Oxygen nucleus with twice as many neutrons as normal is shown to be surprisingly stable
The nucleus at the heart of an atom is held together by a subtle balance between the nuclear force that binds protons and neutrons and the electric repulsion that tries to fling the positively charged protons apart. Understanding how the number of nucleons—the collective term for protons and neutrons—affects this balance is crucial for predicting nuclear processes such as radioactive decay. RIKEN researchers, working as part of an international team, have now shown that 'heavy' oxygen nuclei with 16 neutrons form into a solid ball, which makes them unexpectedly stable.

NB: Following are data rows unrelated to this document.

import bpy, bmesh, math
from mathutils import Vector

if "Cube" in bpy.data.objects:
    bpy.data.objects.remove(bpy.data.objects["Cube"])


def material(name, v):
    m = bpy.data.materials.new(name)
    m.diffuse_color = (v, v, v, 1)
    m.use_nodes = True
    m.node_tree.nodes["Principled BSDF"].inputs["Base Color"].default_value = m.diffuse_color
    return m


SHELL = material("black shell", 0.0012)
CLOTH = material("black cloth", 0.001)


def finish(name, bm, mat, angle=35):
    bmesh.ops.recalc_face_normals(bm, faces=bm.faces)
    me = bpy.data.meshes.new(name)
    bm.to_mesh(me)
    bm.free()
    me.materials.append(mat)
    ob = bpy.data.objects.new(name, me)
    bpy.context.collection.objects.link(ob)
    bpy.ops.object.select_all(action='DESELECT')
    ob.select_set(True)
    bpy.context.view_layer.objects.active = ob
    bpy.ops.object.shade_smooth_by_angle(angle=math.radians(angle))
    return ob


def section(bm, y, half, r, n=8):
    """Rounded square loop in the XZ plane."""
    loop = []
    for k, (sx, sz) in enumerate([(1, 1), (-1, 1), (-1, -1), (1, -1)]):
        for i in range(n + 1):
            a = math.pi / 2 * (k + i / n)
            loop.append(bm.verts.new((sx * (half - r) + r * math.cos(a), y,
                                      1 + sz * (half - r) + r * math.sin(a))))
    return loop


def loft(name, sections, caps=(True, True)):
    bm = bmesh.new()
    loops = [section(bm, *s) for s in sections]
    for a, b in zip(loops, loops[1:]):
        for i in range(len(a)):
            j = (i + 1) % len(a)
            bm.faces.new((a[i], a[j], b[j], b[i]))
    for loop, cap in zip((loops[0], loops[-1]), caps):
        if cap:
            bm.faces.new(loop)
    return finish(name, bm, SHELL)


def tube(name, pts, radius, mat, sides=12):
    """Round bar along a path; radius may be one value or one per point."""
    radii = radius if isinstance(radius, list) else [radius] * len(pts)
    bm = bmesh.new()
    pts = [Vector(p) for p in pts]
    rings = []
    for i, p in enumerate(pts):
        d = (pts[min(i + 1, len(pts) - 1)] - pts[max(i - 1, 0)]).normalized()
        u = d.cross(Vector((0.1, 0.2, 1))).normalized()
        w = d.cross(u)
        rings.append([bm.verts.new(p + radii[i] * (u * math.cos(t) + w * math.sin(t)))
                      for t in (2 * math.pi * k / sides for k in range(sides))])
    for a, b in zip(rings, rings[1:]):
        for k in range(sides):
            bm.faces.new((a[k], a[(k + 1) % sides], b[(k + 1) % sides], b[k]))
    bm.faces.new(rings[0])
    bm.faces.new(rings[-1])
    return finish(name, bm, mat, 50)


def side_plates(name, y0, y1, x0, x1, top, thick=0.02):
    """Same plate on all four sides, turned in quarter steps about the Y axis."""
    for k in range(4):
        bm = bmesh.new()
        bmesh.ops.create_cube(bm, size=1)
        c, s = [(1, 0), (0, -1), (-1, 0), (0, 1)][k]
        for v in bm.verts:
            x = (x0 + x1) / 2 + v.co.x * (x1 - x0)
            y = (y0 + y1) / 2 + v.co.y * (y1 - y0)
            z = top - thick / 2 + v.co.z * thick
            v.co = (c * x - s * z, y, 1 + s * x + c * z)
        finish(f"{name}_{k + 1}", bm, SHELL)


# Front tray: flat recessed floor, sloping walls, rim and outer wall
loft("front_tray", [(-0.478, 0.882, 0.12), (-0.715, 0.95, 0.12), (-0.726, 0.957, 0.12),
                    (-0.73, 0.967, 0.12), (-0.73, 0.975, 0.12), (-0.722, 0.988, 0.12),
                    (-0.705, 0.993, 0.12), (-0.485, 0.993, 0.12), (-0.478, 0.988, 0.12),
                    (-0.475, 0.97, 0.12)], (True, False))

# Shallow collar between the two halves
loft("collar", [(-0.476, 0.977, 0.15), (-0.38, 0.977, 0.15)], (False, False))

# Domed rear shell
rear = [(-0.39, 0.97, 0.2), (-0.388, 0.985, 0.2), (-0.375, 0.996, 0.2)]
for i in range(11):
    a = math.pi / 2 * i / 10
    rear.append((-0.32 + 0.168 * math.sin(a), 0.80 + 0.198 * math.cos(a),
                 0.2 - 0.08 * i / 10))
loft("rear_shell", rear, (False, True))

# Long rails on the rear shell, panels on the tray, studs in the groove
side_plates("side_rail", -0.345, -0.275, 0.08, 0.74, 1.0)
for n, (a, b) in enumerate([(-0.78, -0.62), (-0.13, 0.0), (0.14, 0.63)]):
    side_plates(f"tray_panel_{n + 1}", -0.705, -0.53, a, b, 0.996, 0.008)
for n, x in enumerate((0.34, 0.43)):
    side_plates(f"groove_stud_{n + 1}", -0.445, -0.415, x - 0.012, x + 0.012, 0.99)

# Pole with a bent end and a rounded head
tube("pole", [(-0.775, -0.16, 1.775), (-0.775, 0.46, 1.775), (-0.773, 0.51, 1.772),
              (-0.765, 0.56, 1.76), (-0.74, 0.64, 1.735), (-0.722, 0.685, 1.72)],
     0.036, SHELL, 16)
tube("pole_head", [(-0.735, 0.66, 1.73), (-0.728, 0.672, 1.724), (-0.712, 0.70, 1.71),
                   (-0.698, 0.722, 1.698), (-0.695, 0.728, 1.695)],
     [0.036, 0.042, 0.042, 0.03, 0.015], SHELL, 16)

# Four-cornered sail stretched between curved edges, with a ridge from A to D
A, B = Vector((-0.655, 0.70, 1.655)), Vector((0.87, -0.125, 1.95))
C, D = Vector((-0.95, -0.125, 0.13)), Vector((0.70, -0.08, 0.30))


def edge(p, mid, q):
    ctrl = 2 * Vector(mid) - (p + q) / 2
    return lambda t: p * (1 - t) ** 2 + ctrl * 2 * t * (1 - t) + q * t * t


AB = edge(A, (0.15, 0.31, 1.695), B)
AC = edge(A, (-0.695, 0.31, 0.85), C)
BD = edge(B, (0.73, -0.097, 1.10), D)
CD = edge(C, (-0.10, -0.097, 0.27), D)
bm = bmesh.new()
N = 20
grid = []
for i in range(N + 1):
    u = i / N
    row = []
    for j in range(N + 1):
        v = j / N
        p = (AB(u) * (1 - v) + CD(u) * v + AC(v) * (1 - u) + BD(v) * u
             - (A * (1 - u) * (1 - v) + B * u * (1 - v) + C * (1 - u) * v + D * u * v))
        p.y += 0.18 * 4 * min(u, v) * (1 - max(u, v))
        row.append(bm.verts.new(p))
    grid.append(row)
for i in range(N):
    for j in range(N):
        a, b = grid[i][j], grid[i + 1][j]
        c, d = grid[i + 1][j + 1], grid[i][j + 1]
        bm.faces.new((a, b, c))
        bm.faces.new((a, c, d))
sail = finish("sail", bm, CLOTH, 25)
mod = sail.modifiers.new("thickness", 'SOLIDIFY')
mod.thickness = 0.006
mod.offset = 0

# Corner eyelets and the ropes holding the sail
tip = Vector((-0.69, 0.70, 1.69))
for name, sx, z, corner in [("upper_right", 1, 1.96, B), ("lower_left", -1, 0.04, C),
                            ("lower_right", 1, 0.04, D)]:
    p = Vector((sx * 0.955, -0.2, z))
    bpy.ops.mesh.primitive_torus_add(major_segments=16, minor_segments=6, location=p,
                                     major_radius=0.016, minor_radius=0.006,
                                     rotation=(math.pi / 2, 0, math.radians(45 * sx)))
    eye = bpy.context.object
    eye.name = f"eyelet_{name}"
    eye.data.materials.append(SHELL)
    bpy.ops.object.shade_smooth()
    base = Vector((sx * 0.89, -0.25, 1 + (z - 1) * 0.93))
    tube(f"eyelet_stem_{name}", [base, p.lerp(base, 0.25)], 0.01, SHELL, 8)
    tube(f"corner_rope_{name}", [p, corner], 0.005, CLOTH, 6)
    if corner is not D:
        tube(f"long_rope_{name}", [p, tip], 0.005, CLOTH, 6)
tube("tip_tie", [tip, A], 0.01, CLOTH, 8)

More than 99% of the oxygen in the Earth's atmosphere is in its most stable form with eight protons and eight neutrons at the center. However, scientists can create neutron-heavy versions, or isotopes, in the laboratory to help them better understand what happens in a nucleus. Tohru Motobayashi from the RIKEN Nishina Center for Accelerator-Based Science, collaborating with Yoshinori Satou from the Seoul National University, Korea, Takashi Nakamura from the Tokyo Institute of Technology, Japan, and co-workers from France, Hungary and China have now performed the first spectroscopic study of oxygen nuclei with 16 neutrons using a technique known as proton inelastic scattering. They fired a beam of these oxygen-24 atoms at a liquid-hydrogen target, and then extracted the properties of the neutron-rich nuclei by tracking the direction and speed of the particles after the collision.

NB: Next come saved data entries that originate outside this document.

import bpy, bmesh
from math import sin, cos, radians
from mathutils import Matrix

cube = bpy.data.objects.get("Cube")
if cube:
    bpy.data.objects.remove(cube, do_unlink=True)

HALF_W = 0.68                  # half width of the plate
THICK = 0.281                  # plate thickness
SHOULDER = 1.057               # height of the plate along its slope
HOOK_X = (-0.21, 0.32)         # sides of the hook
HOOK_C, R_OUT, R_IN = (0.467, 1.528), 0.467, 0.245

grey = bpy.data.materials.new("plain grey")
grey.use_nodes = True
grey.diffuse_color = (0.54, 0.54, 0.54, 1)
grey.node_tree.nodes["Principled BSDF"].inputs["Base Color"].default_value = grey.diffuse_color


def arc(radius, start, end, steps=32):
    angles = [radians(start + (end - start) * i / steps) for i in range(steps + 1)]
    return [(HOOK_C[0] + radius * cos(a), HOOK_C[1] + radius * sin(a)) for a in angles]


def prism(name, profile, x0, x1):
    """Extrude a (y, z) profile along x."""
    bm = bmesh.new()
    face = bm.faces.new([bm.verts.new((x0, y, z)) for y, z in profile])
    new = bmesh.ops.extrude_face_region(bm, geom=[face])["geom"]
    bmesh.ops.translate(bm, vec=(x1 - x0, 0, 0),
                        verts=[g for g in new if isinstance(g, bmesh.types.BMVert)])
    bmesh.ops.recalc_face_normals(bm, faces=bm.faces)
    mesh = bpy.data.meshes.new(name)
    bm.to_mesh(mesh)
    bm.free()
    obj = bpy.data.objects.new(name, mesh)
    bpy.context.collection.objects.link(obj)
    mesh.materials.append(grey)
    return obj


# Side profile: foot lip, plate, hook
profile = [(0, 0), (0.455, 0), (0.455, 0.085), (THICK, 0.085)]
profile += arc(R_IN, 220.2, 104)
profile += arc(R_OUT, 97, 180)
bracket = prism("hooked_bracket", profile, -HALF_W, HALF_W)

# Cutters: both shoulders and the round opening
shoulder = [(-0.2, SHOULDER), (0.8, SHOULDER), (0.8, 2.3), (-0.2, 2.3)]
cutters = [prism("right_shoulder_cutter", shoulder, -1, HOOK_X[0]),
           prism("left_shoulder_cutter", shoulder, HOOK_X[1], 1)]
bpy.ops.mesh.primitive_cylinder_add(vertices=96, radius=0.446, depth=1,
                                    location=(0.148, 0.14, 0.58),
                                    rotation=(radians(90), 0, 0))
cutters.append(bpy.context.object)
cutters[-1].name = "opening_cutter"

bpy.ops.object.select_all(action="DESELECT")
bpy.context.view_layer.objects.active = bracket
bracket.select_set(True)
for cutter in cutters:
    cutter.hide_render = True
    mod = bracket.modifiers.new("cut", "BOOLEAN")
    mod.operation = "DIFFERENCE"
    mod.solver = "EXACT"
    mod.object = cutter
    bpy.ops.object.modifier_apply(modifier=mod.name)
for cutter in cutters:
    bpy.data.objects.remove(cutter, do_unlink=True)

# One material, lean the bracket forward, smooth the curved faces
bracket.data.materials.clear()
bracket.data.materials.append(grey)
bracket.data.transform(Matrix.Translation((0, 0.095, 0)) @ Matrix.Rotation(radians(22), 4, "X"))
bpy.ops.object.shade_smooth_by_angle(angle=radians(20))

A nucleus has either a spherical or elliptical shape depending on the number of neutrons and protons. "The nucleus is more stable and solid when it is spherical," explains Motobayashi. "In our experiments we can hear the sound associated with this solidity, just as you can when you strike an everyday solid object."
An intriguing aspect of this result is that it runs contrary to the now well-established observation that nuclei are usually stable when the number of neutrons and protons corresponds to a so-called magic number: 2, 8, 20, 28, 50, 82 or 126. "We can now confirm that a neutron number of 16 is magic when proton and neutron numbers are largely unbalanced," says Motobayashi. "This supports other recent experiments on different nuclei."
This cutting edge experiment is another example of the importance of the steadily growing research collaboration between RIKEN, the Tokyo Institute of Technology and a number of Korean universities. "We next hope to explore more neutron-rich oxygen isotopes with 17, 18 or more neutrons to see if another stable oxygen nucleus exists," says Motobayashi.